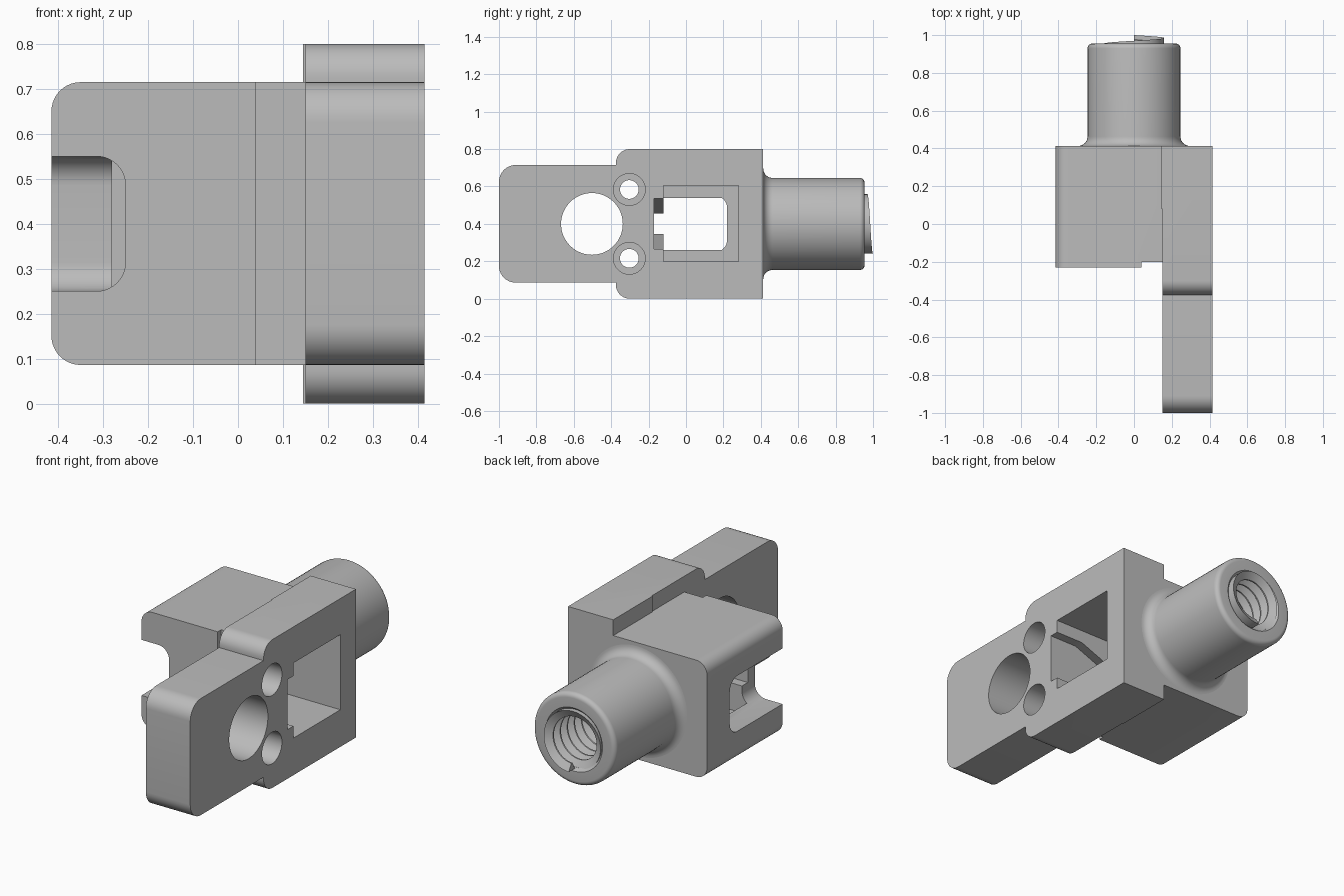
import bpy, bmesh
from math import sin, cos, pi, radians
from mathutils import Vector

cube = bpy.data.objects.get("Cube")
if cube:
    bpy.data.objects.remove(cube, do_unlink=True)

grey = bpy.data.materials.new("plain_grey")
grey.use_nodes = True
COLOUR = (0.5, 0.5, 0.5, 1)
grey.diffuse_color = COLOUR
grey.node_tree.nodes["Principled BSDF"].inputs["Base Color"].default_value = COLOUR


def finish(name, bm):
    bmesh.ops.recalc_face_normals(bm, faces=bm.faces)
    mesh = bpy.data.meshes.new(name)
    bm.to_mesh(mesh)
    bm.free()
    mesh.materials.append(grey)
    obj = bpy.data.objects.new(name, mesh)
    bpy.context.collection.objects.link(obj)
    return obj


def arc(centre, a, b, r, steps=10):
    """Quarter arc running from centre + a*r to centre + b*r."""
    return [centre + (a * cos(t) + b * sin(t)) * r
            for t in (i * pi / 2 / steps for i in range(steps + 1))]


def rounded(corners):
    """Outline from (u, v, radius) right-angled corners."""
    out = []
    for i, (u, v, r) in enumerate(corners):
        p = Vector((u, v))
        if not r:
            out.append(p)
            continue
        a = (Vector(corners[i - 1][:2]) - p).normalized()
        b = (Vector(corners[(i + 1) % len(corners)][:2]) - p).normalized()
        out += arc(p + (a + b) * r, -b, -a, r)
    return out


def prism(name, axis, outline, lo, hi):
    """Extrude a (y,z) outline along x, or an (x,z) outline along y."""
    bm = bmesh.new()
    place = (lambda p, d: (d, p[0], p[1])) if axis == "x" else (lambda p, d: (p[0], d, p[1]))
    face = bm.faces.new([bm.verts.new(place(p, lo)) for p in outline])
    ext = bmesh.ops.extrude_face_region(bm, geom=[face])
    shift = Vector(place((0, 0), hi - lo))
    bmesh.ops.translate(bm, vec=shift, verts=[g for g in ext["geom"] if isinstance(g, bmesh.types.BMVert)])
    return finish(name, bm)


def rect(u0, v0, u1, v1, low_r=0, high_r=0):
    return rounded([(u0, v0, low_r), (u1, v0, high_r), (u1, v1, high_r), (u0, v1, low_r)])


def circle(u, v, r, n=48):
    return [(u + r * cos(2 * pi * i / n), v + r * sin(2 * pi * i / n)) for i in range(n)]


def combine(target, tool, operation):
    mod = target.modifiers.new(operation, "BOOLEAN")
    mod.operation, mod.solver, mod.object = operation, "EXACT", tool
    bpy.ops.object.select_all(action="DESELECT")
    bpy.context.view_layer.objects.active = target
    target.select_set(True)
    bpy.ops.object.modifier_apply(modifier=mod.name)
    bpy.data.objects.remove(tool, do_unlink=True)


def smooth(obj):
    bpy.ops.object.select_all(action="DESELECT")
    bpy.context.view_layer.objects.active = obj
    obj.select_set(True)
    bpy.ops.object.shade_smooth_by_angle(angle=radians(30))


# Main block with rounded outer edges and a shallow front step
BACK, MID = 0.413, 0.4
body = prism("clamp_body", "y", rect(-0.415, 0.086, 0.2, 0.715, low_r=0.065), -0.23, BACK)
combine(body, prism("step_cut", "y", rect(0.04, 0, 0.3, 1), -0.4, -0.2), "DIFFERENCE")

# Side plate with the forward tongue, plus its slightly thicker rear half
side = rounded([(-1, 0.086, 0.09), (-0.375, 0.086, 0), (-0.375, 0, 0.075), (BACK, 0, 0),
                (BACK, 0.8, 0), (-0.375, 0.8, 0.075), (-0.375, 0.715, 0), (-1, 0.715, 0.09)])
combine(body, prism("side_plate", "x", side, 0.15, 0.415), "UNION")
combine(body, prism("rear_strip", "x", rect(0.08, 0, BACK, 0.8), 0.145, 0.2), "UNION")

# Square pocket and the open slot on the far side
combine(body, prism("pocket_cut", "x", rect(-0.12, 0.2, 0.28, 0.605), -0.28, 0.6), "DIFFERENCE")
slot = prism("slot_cut", "y", rect(-0.6, 0.25, -0.25, 0.55, high_r=0.065), -0.4, 0.5)
combine(slot, prism("slot_end", "x", rect(-0.5, 0.25, 0.22, 0.55, high_r=0.065), -0.7, 0.1), "INTERSECT")
combine(body, slot, "DIFFERENCE")

# Tapering notch in the front wall of the pocket
half = [(0.6, 0.135), (0.25, 0.135), (0.05, 0.055), (-0.3, 0.055)]
notch = [(x, MID + h) for x, h in half] + [(x, MID - h) for x, h in reversed(half)]
combine(body, prism("notch_cut", "y", notch, -0.17, -0.1), "DIFFERENCE")

# Large tongue hole and two counterbored screw holes
combine(body, prism("tongue_hole", "x", circle(-0.503, MID, 0.165, 64), 0, 0.6), "DIFFERENCE")
for s in (-1, 1):
    z = MID + s * 0.184
    combine(body, prism("screw_hole", "x", circle(-0.303, z, 0.05), 0, 0.6), "DIFFERENCE")
    combine(body, prism("counterbore", "x", circle(-0.303, z, 0.085), 0.3, 0.6), "DIFFERENCE")
smooth(body)

# Round boss turned from one profile, with a blind bore
R, TIP, BORE = 0.246, 0.955, 0.155
U, V = Vector((1, 0)), Vector((0, 1))
profile = [Vector(p) for p in ((0, 0.44), (BORE, 0.44), (BORE, TIP - 0.015), (BORE + 0.015, TIP))]
profile += arc(Vector((R - 0.025, TIP - 0.025)), V, U, 0.025, 6)
profile += arc(Vector((R + 0.05, BACK + 0.05)), -U, -V, 0.05, 8)
profile += [Vector((R + 0.05, BACK - 0.02)), Vector((0, BACK - 0.02))]
bm = bmesh.new()
verts = [bm.verts.new((p.x, p.y, MID)) for p in profile]
edges = [bm.edges.new(pair) for pair in zip(verts, verts[1:])]
bmesh.ops.spin(bm, geom=verts + edges, cent=(0, 0, MID), axis=(0, 1, 0),
               angle=2 * pi, steps=72, use_duplicate=False)
bmesh.ops.remove_doubles(bm, verts=bm.verts, dist=0.0005)
smooth(finish("round_boss", bm))

# Internal thread: triangular ridge along a helix, ending just past the mouth
PITCH, TURNS, STEPS = 0.06, 8, 40
bm = bmesh.new()
rings = []
for i in range(TURNS * STEPS + 1):
    back = i / STEPS
    y, t = 0.973 - PITCH * back, -pi / 2 + 2 * pi * back
    rings.append([bm.verts.new((r * cos(t), y + dy, MID + r * sin(t)))
                  for r, dy in ((BORE + 0.004, 0.027), (BORE - 0.035, 0.004),
                                (BORE - 0.035, -0.004), (BORE + 0.004, -0.027))])
for a, b in zip(rings, rings[1:]):
    for k in range(4):
        j = (k + 1) % 4
        bm.faces.new((a[k], a[j], b[j], b[k]))
bm.faces.new(rings[0])
bm.faces.new(rings[-1])
smooth(finish("internal_thread", bm))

(EXERCISE DESCRIPTION):
Everything in the records above should be printed exactly, apart from the pictures.

(PROBLEM SOLUTION):
import bpy, bmesh
from math import sin, cos, pi, radians
from mathutils import Vector

cube = bpy.data.objects.get("Cube")
if cube:
    bpy.data.objects.remove(cube, do_unlink=True)

grey = bpy.data.materials.new("plain_grey")
grey.use_nodes = True
COLOUR = (0.5, 0.5, 0.5, 1)
grey.diffuse_color = COLOUR
grey.node_tree.nodes["Principled BSDF"].inputs["Base Color"].default_value = COLOUR


def finish(name, bm):
    bmesh.ops.recalc_face_normals(bm, faces=bm.faces)
    mesh = bpy.data.meshes.new(name)
    bm.to_mesh(mesh)
    bm.free()
    mesh.materials.append(grey)
    obj = bpy.data.objects.new(name, mesh)
    bpy.context.collection.objects.link(obj)
    return obj


def arc(centre, a, b, r, steps=10):
    """Quarter arc running from centre + a*r to centre + b*r."""
    return [centre + (a * cos(t) + b * sin(t)) * r
            for t in (i * pi / 2 / steps for i in range(steps + 1))]


def rounded(corners):
    """Outline from (u, v, radius) right-angled corners."""
    out = []
    for i, (u, v, r) in enumerate(corners):
        p = Vector((u, v))
        if not r:
            out.append(p)
            continue
        a = (Vector(corners[i - 1][:2]) - p).normalized()
        b = (Vector(corners[(i + 1) % len(corners)][:2]) - p).normalized()
        out += arc(p + (a + b) * r, -b, -a, r)
    return out


def prism(name, axis, outline, lo, hi):
    """Extrude a (y,z) outline along x, or an (x,z) outline along y."""
    bm = bmesh.new()
    place = (lambda p, d: (d, p[0], p[1])) if axis == "x" else (lambda p, d: (p[0], d, p[1]))
    face = bm.faces.new([bm.verts.new(place(p, lo)) for p in outline])
    ext = bmesh.ops.extrude_face_region(bm, geom=[face])
    shift = Vector(place((0, 0), hi - lo))
    bmesh.ops.translate(bm, vec=shift, verts=[g for g in ext["geom"] if isinstance(g, bmesh.types.BMVert)])
    return finish(name, bm)


def rect(u0, v0, u1, v1, low_r=0, high_r=0):
    return rounded([(u0, v0, low_r), (u1, v0, high_r), (u1, v1, high_r), (u0, v1, low_r)])


def circle(u, v, r, n=48):
    return [(u + r * cos(2 * pi * i / n), v + r * sin(2 * pi * i / n)) for i in range(n)]


def combine(target, tool, operation):
    mod = target.modifiers.new(operation, "BOOLEAN")
    mod.operation, mod.solver, mod.object = operation, "EXACT", tool
    bpy.ops.object.select_all(action="DESELECT")
    bpy.context.view_layer.objects.active = target
    target.select_set(True)
    bpy.ops.object.modifier_apply(modifier=mod.name)
    bpy.data.objects.remove(tool, do_unlink=True)


def smooth(obj):
    bpy.ops.object.select_all(action="DESELECT")
    bpy.context.view_layer.objects.active = obj
    obj.select_set(True)
    bpy.ops.object.shade_smooth_by_angle(angle=radians(30))


# Main block with rounded outer edges and a shallow front step
BACK, MID = 0.413, 0.4
body = prism("clamp_body", "y", rect(-0.415, 0.086, 0.2, 0.715, low_r=0.065), -0.23, BACK)
combine(body, prism("step_cut", "y", rect(0.04, 0, 0.3, 1), -0.4, -0.2), "DIFFERENCE")

# Side plate with the forward tongue, plus its slightly thicker rear half
side = rounded([(-1, 0.086, 0.09), (-0.375, 0.086, 0), (-0.375, 0, 0.075), (BACK, 0, 0),
                (BACK, 0.8, 0), (-0.375, 0.8, 0.075), (-0.375, 0.715, 0), (-1, 0.715, 0.09)])
combine(body, prism("side_plate", "x", side, 0.15, 0.415), "UNION")
combine(body, prism("rear_strip", "x", rect(0.08, 0, BACK, 0.8), 0.145, 0.2), "UNION")

# Square pocket and the open slot on the far side
combine(body, prism("pocket_cut", "x", rect(-0.12, 0.2, 0.28, 0.605), -0.28, 0.6), "DIFFERENCE")
slot = prism("slot_cut", "y", rect(-0.6, 0.25, -0.25, 0.55, high_r=0.065), -0.4, 0.5)
combine(slot, prism("slot_end", "x", rect(-0.5, 0.25, 0.22, 0.55, high_r=0.065), -0.7, 0.1), "INTERSECT")
combine(body, slot, "DIFFERENCE")

# Tapering notch in the front wall of the pocket
half = [(0.6, 0.135), (0.25, 0.135), (0.05, 0.055), (-0.3, 0.055)]
notch = [(x, MID + h) for x, h in half] + [(x, MID - h) for x, h in reversed(half)]
combine(body, prism("notch_cut", "y", notch, -0.17, -0.1), "DIFFERENCE")

# Large tongue hole and two counterbored screw holes
combine(body, prism("tongue_hole", "x", circle(-0.503, MID, 0.165, 64), 0, 0.6), "DIFFERENCE")
for s in (-1, 1):
    z = MID + s * 0.184
    combine(body, prism("screw_hole", "x", circle(-0.303, z, 0.05), 0, 0.6), "DIFFERENCE")
    combine(body, prism("counterbore", "x", circle(-0.303, z, 0.085), 0.3, 0.6), "DIFFERENCE")
smooth(body)

# Round boss turned from one profile, with a blind bore
R, TIP, BORE = 0.246, 0.955, 0.155
U, V = Vector((1, 0)), Vector((0, 1))
profile = [Vector(p) for p in ((0, 0.44), (BORE, 0.44), (BORE, TIP - 0.015), (BORE + 0.015, TIP))]
profile += arc(Vector((R - 0.025, TIP - 0.025)), V, U, 0.025, 6)
profile += arc(Vector((R + 0.05, BACK + 0.05)), -U, -V, 0.05, 8)
profile += [Vector((R + 0.05, BACK - 0.02)), Vector((0, BACK - 0.02))]
bm = bmesh.new()
verts = [bm.verts.new((p.x, p.y, MID)) for p in profile]
edges = [bm.edges.new(pair) for pair in zip(verts, verts[1:])]
bmesh.ops.spin(bm, geom=verts + edges, cent=(0, 0, MID), axis=(0, 1, 0),
               angle=2 * pi, steps=72, use_duplicate=False)
bmesh.ops.remove_doubles(bm, verts=bm.verts, dist=0.0005)
smooth(finish("round_boss", bm))

# Internal thread: triangular ridge along a helix, ending just past the mouth
PITCH, TURNS, STEPS = 0.06, 8, 40
bm = bmesh.new()
rings = []
for i in range(TURNS * STEPS + 1):
    back = i / STEPS
    y, t = 0.973 - PITCH * back, -pi / 2 + 2 * pi * back
    rings.append([bm.verts.new((r * cos(t), y + dy, MID + r * sin(t)))
                  for r, dy in ((BORE + 0.004, 0.027), (BORE - 0.035, 0.004),
                                (BORE - 0.035, -0.004), (BORE + 0.004, -0.027))])
for a, b in zip(rings, rings[1:]):
    for k in range(4):
        j = (k + 1) % 4
        bm.faces.new((a[k], a[j], b[j], b[k]))
bm.faces.new(rings[0])
bm.faces.new(rings[-1])
smooth(finish("internal_thread", bm))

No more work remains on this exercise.